Instructions to follow -> Whenever the word "bottom" turns up in a line of the data below, copy that line.
─── Data extract
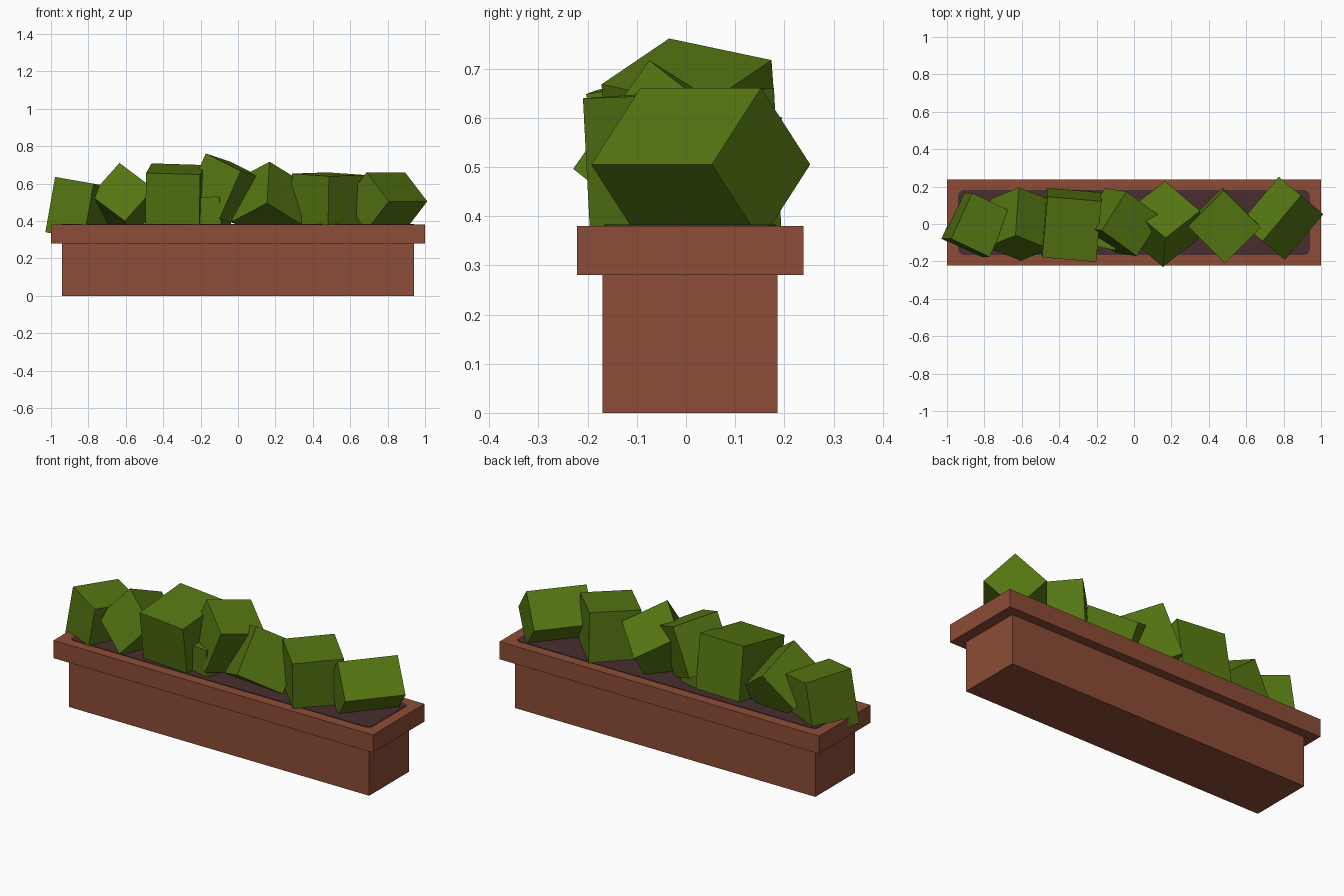
import bpy, bmesh, math
from mathutils import Matrix, Vector

if "Cube" in bpy.data.objects:
    bpy.data.objects.remove(bpy.data.objects["Cube"])


def material(name, rgb):
    m = bpy.data.materials.new(name)
    m.diffuse_color = (*rgb, 1.0)
    m.use_nodes = True
    m.node_tree.nodes["Principled BSDF"].inputs["Base Color"].default_value = m.diffuse_color
    return m


TERRACOTTA = material("terracotta", (0.265, 0.073, 0.038))
SOIL = material("dark soil", (0.065, 0.027, 0.029))
LEAF = material("leaf green", (0.09, 0.18, 0.006))


def finish(bm, name, mat):
    bmesh.ops.recalc_face_normals(bm, faces=bm.faces)
    mesh = bpy.data.meshes.new(name)
    bm.to_mesh(mesh)
    bm.free()
    mesh.materials.append(mat)
    obj = bpy.data.objects.new(name, mesh)
    bpy.context.collection.objects.link(obj)
    return obj


def box(name, centre, size, mat, yaw=0, lean_x=0, lean_y=0):
    """Box turned by yaw first, then leaned about the world y and x axes."""
    rot = (Matrix.Rotation(math.radians(lean_x), 4, 'X')
           @ Matrix.Rotation(math.radians(lean_y), 4, 'Y')
           @ Matrix.Rotation(math.radians(yaw), 4, 'Z'))
    bm = bmesh.new()
    bmesh.ops.create_cube(bm, size=1, matrix=Matrix.Translation(centre) @ rot
                          @ Matrix.Diagonal((*size, 1)))
    return finish(bm, name, mat)


# Planter trough and its overhanging rim
Y_MID = 0.0085
box("planter_body", (0, Y_MID, 0.14), (1.88, 0.356, 0.28), TERRACOTTA)
box("planter_rim", (0, Y_MID, 0.33), (2.0, 0.461, 0.10), TERRACOTTA)

# Soil: thin plate with rounded corners lying on the rim
bm = bmesh.new()
hx, hy, r = 0.94, 0.174, 0.03
ring = []
for i, (sx, sy) in enumerate([(1, 1), (-1, 1), (-1, -1), (1, -1)]):
    for k in range(4):
        a = math.radians(90 * i + 30 * k)
        ring.append(bm.verts.new((sx * (hx - r) + r * math.cos(a),
                                  Y_MID + sy * (hy - r) + r * math.sin(a), 0.379)))
face = bm.faces.new(ring)
ext = bmesh.ops.extrude_face_region(bm, geom=[face])
bmesh.ops.translate(bm, vec=(0, 0, 0.004),
                    verts=[v for v in ext["geom"] if isinstance(v, bmesh.types.BMVert)])
finish(bm, "soil", SOIL)

# Shrubs: tumbled blocks (centre, size, yaw, lean about x, lean about y)
SHRUBS = [
    ((-0.845, -0.005, 0.46), (0.23, 0.27, 0.30), -25, 0, 10),
    ((-0.61, 0.0, 0.50), (0.24, 0.28, 0.24), -5, -20, 40),
    ((-0.335, -0.005, 0.53), (0.29, 0.33, 0.30), -5, 9, 1),
    ((-0.13, -0.005, 0.42), (0.13, 0.25, 0.22), -12, 0, -4),
    ((-0.07, 0.01, 0.565), (0.25, 0.25, 0.28), -35, 4, 24),
    ((0.16, 0.0, 0.50), (0.26, 0.265, 0.27), 45, -35, 3),
    ((0.48, -0.008, 0.51), (0.27, 0.28, 0.28), 45, 3, 1),
]
for n, (centre, size, yaw, lx, ly) in enumerate(SHRUBS, 1):
    box(f"shrub_{n}", centre, size, LEAF, yaw, lx, ly)

# End shrub: block rolled onto its edge, then turned across the trough
end = box("shrub_8", (0, 0, 0), (0.22, 0.32, 0.22), LEAF, 0, 0, 45)
end.data.transform(Matrix.Translation((0.79, 0.03, 0.505))
                   @ Matrix.Rotation(math.radians(-40), 4, 'Z'))
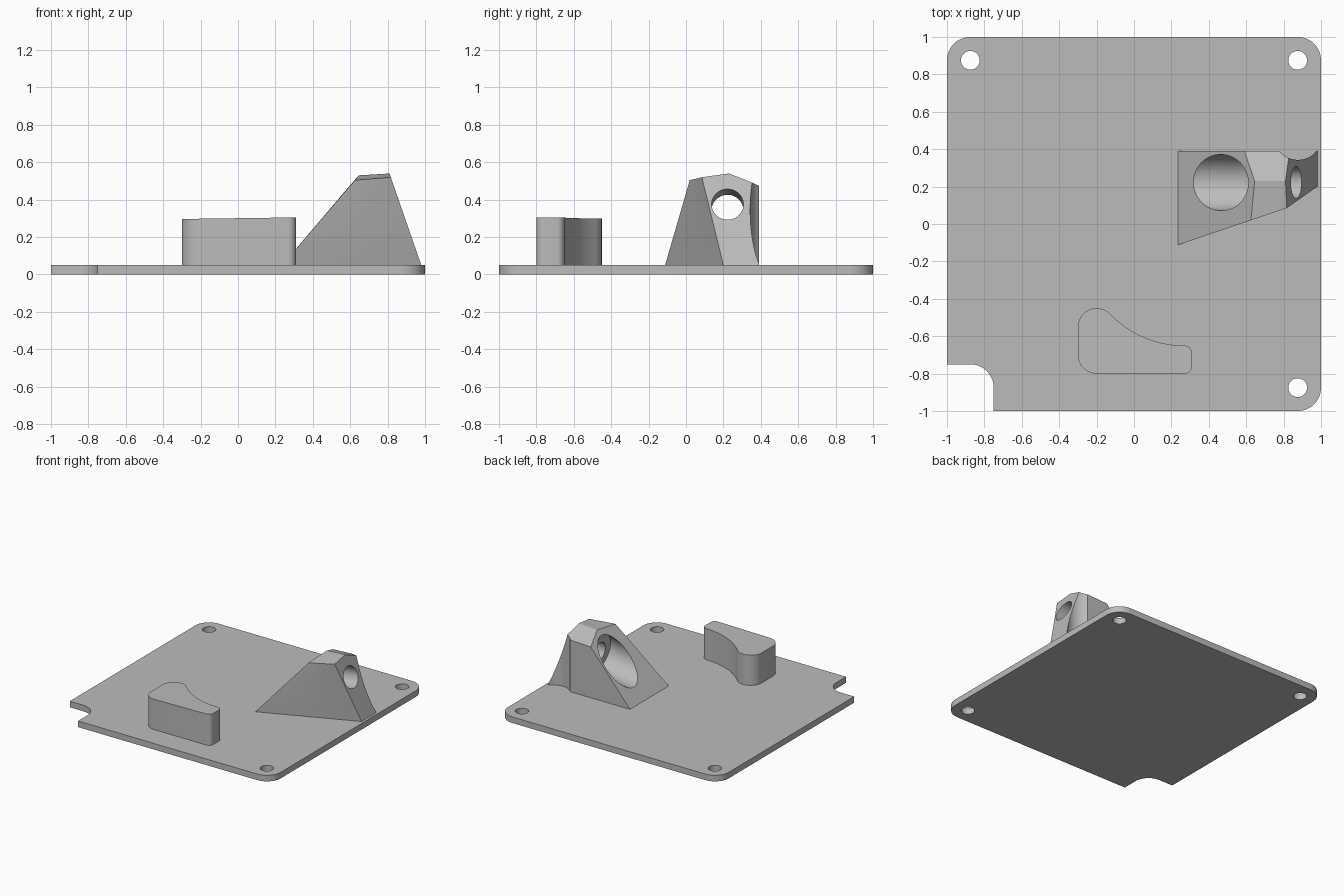
import bpy, bmesh
from math import sin, cos, radians
from mathutils import Vector, Matrix

cube = bpy.data.objects.get("Cube")
if cube:
    bpy.data.objects.remove(cube, do_unlink=True)

grey = bpy.data.materials.new("mid_grey")
grey.use_nodes = True
grey.diffuse_color = (0.5, 0.5, 0.5, 1)
for node in grey.node_tree.nodes:
    if node.type == "BSDF_PRINCIPLED":
        node.inputs["Base Color"].default_value = grey.diffuse_color


def arc(cx, cy, r, start, end, steps=12):
    angles = [radians(start + (end - start) * i / steps) for i in range(steps + 1)]
    return [(cx + r * cos(a), cy + r * sin(a)) for a in angles]


def make_object(name, bm):
    bmesh.ops.recalc_face_normals(bm, faces=bm.faces)
    mesh = bpy.data.meshes.new(name)
    bm.to_mesh(mesh)
    bm.free()
    mesh.materials.append(grey)
    obj = bpy.data.objects.new(name, mesh)
    bpy.context.collection.objects.link(obj)
    return obj


def extrude_outline(name, outline, bottom, top, tilt=0):
    bm = bmesh.new()
    low = [bm.verts.new((x, y, bottom)) for x, y in outline]
    high = [bm.verts.new((x, y, top + tilt * x)) for x, y in outline]
    bm.faces.new(low)
    bm.faces.new(high)
    for i in range(len(low)):
        j = (i + 1) % len(low)
        bm.faces.new((low[i], low[j], high[j], high[i]))
    return make_object(name, bm)


def cylinder(name, start, end, radius):
    start, end = Vector(start), Vector(end)
    axis = end - start
    turn = axis.to_track_quat("Z", "Y").to_matrix().to_4x4()
    bm = bmesh.new()
    bmesh.ops.create_cone(bm, cap_ends=True, segments=64, radius1=radius,
                          radius2=radius, depth=axis.length,
                          matrix=Matrix.Translation((start + end) / 2) @ turn)
    obj = make_object(name, bm)
    obj.hide_render = True
    return obj


def cut(obj, cutters):
    for cutter in cutters:
        mod = obj.modifiers.new("cut", "BOOLEAN")
        mod.operation = "DIFFERENCE"
        mod.solver = "EXACT"
        mod.object = cutter
    bpy.context.view_layer.update()
    graph = bpy.context.evaluated_depsgraph_get()
    mesh = bpy.data.meshes.new_from_object(obj.evaluated_get(graph))
    obj.modifiers.clear()
    obj.data = mesh
    for cutter in cutters:
        bpy.data.objects.remove(cutter, do_unlink=True)


# Base plate: three round corners, a notch in the fourth, three screw holes
c, r = 0.875, 0.125
outline = ([(-0.75, -1)] + arc(c, -c, r, -90, 0) + arc(c, c, r, 0, 90)
           + arc(-c, c, r, 90, 180) + [(-1, -0.75)] + arc(-c, -c, r, 90, 0))
base_plate = extrude_outline("base_plate", outline, 0, 0.05)
cut(base_plate, [cylinder("screw_hole", (x, y, -0.1), (x, y, 0.2), 0.05)
                 for x, y in ((c, c), (-c, c), (c, -c))])

# Stop block: rounded shape with one concave side
outline = (arc(-0.2, -0.55, 0.1, 180, 44) + arc(0.27, -0.098, 0.552, 224, 270, 20)
           + arc(0.27, -0.69, 0.04, 90, 0)[1:] + arc(0.27, -0.76, 0.04, 0, -90)
           + arc(-0.2, -0.7, 0.1, 270, 180))
stop_block = extrude_outline("stop_block", outline, 0.05, 0.301, 0.014)

# Wedge bracket: sloped left and right sides, ridged top, twisted front side
bm = bmesh.new()
steps = 8


def edge_points(a, b):
    a, b = Vector(a), Vector(b)
    return [bm.verts.new(a.lerp(b, i / steps)) for i in range(steps + 1)]


foot = edge_points((0.235, -0.112, 0.05), (0.98, 0.2, 0.05))
brow = edge_points((0.625, 0.02, 0.504), (0.817, 0.085, 0.52))
ridge_l, ridge_r, back_l, back_r, foot_l, foot_r = [bm.verts.new(p) for p in (
    (0.645, 0.23, 0.53), (0.81, 0.23, 0.54), (0.59, 0.39, 0.466),
    (0.832, 0.39, 0.477), (0.235, 0.39, 0.05), (0.98, 0.39, 0.05))]
for i in range(steps):
    bm.faces.new((foot[i], foot[i + 1], brow[i + 1], brow[i]))
bm.faces.new(foot + [foot_r, foot_l])
bm.faces.new(brow + [ridge_r, ridge_l])
bm.faces.new((ridge_l, ridge_r, back_r, back_l))
bm.faces.new((foot_l, foot_r, back_r, back_l))
bm.faces.new((foot[0], brow[0], ridge_l, back_l, foot_l))
bm.faces.new((foot[-1], brow[-1], ridge_r, back_r, foot_r))
bmesh.ops.triangulate(bm, faces=bm.faces)
wedge_bracket = make_object("wedge_bracket", bm)

# Tilted stepped bore and upright scallop in the back corner
middle = Vector((0.635, 0.222, 0.342))
along = Vector((cos(radians(8)), 0, sin(radians(8))))
cut(wedge_bracket, [
    cylinder("wide_bore", middle - along * 0.7, middle, 0.15),
    cylinder("narrow_bore", middle - along * 0.1, middle + along * 0.6, 0.085),
    cylinder("scallop", (0.877, 0.473, -0.1), (0.877, 0.473, 0.8), 0.13)])

# Smooth curved walls, keep edges sharp
for obj in bpy.context.view_layer.objects:
    obj.select_set(False)
for obj in (base_plate, stop_block, wedge_bracket):
    obj.select_set(True)
bpy.context.view_layer.objects.active = base_plate
bpy.ops.object.shade_smooth_by_angle(angle=radians(12))
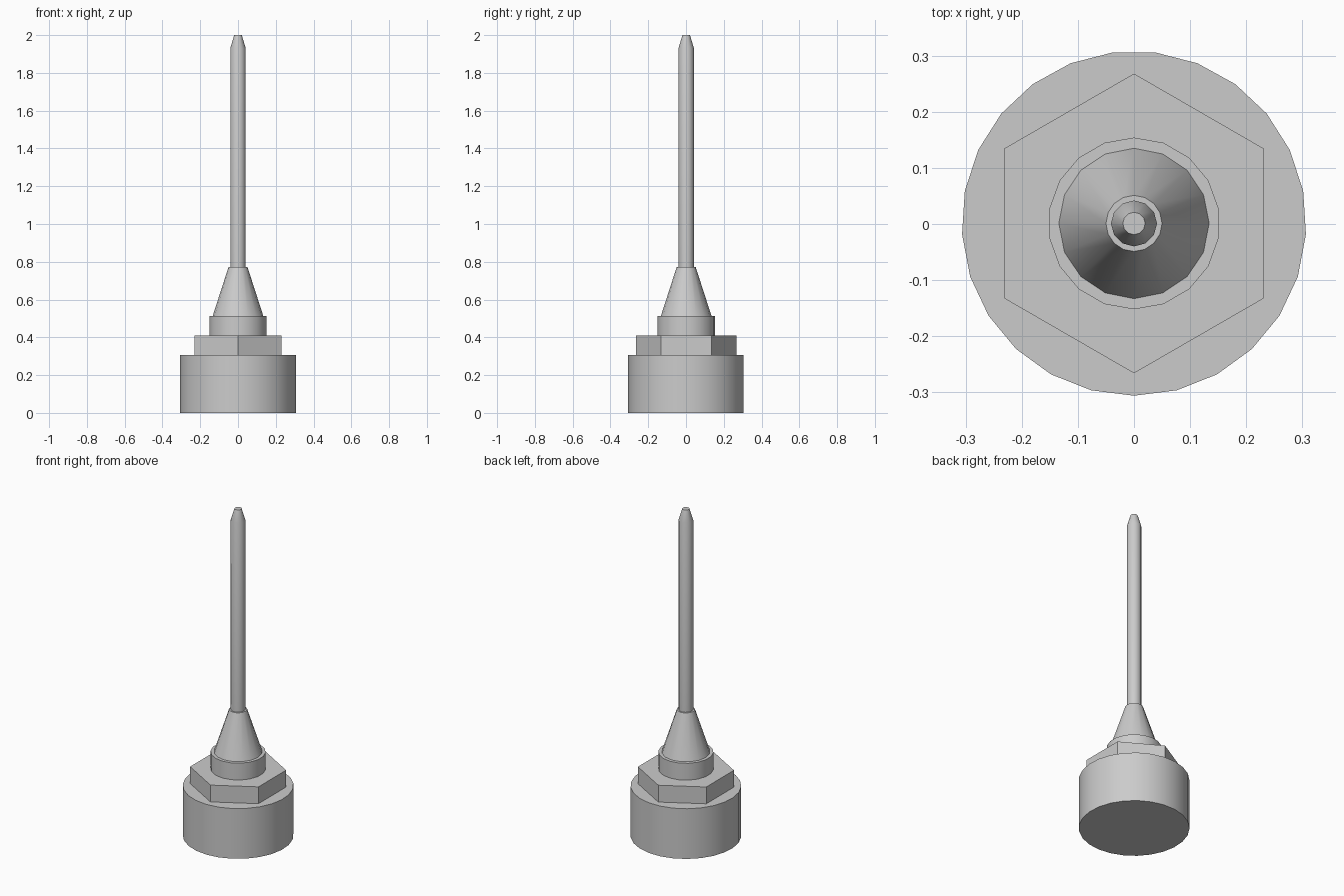
import bpy
import math

cube = bpy.data.objects.get("Cube")
if cube:
    bpy.data.objects.remove(cube, do_unlink=True)

# Plain grey metal
grey = bpy.data.materials.new("grey metal")
grey.use_nodes = True
colour = (0.6, 0.6, 0.6, 1)
grey.diffuse_color = colour
grey.node_tree.nodes["Principled BSDF"].inputs["Base Color"].default_value = colour

CENTRE_Y = 0.001


def lathe(name, sides, profile, smooth=True):
    """Solid of stacked (radius, height) rings, with one corner facing -y."""
    verts, faces = [], []
    for radius, z in profile:
        for i in range(sides):
            a = 2 * math.pi * i / sides - math.pi / 2
            verts.append((radius * math.cos(a), radius * math.sin(a) + CENTRE_Y, z))
    for ring in range(len(profile) - 1):
        low, high = ring * sides, (ring + 1) * sides
        for i in range(sides):
            j = (i + 1) % sides
            faces.append((low + i, low + j, high + j, high + i))
    faces.append(tuple(reversed(range(sides))))
    faces.append(tuple(range(len(verts) - sides, len(verts))))
    mesh = bpy.data.meshes.new(name)
    mesh.from_pydata(verts, [], faces)
    mesh.materials.append(grey)
    obj = bpy.data.objects.new(name, mesh)
    bpy.context.collection.objects.link(obj)
    if smooth:
        bpy.ops.object.select_all(action="DESELECT")
        obj.select_set(True)
        bpy.context.view_layer.objects.active = obj
        bpy.ops.object.shade_smooth_by_angle(angle=math.radians(35))
    return obj


# Round base, hexagonal nut, collar, cone and pointed needle
lathe("base", 25, [(0.307, 0), (0.307, 0.307)])
lathe("hex_nut", 6, [(0.267, 0.307), (0.267, 0.41)], smooth=False)
lathe("collar", 18, [(0.153, 0.41), (0.153, 0.513)])
lathe("cone", 16, [(0.134, 0.513), (0.05, 0.773)])
lathe("needle", 12, [(0.041, 0.773), (0.041, 1.93), (0.02, 2.0)])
──────
Task solution ->
def extrude_outline(name, outline, bottom, top, tilt=0):
    low = [bm.verts.new((x, y, bottom)) for x, y in outline]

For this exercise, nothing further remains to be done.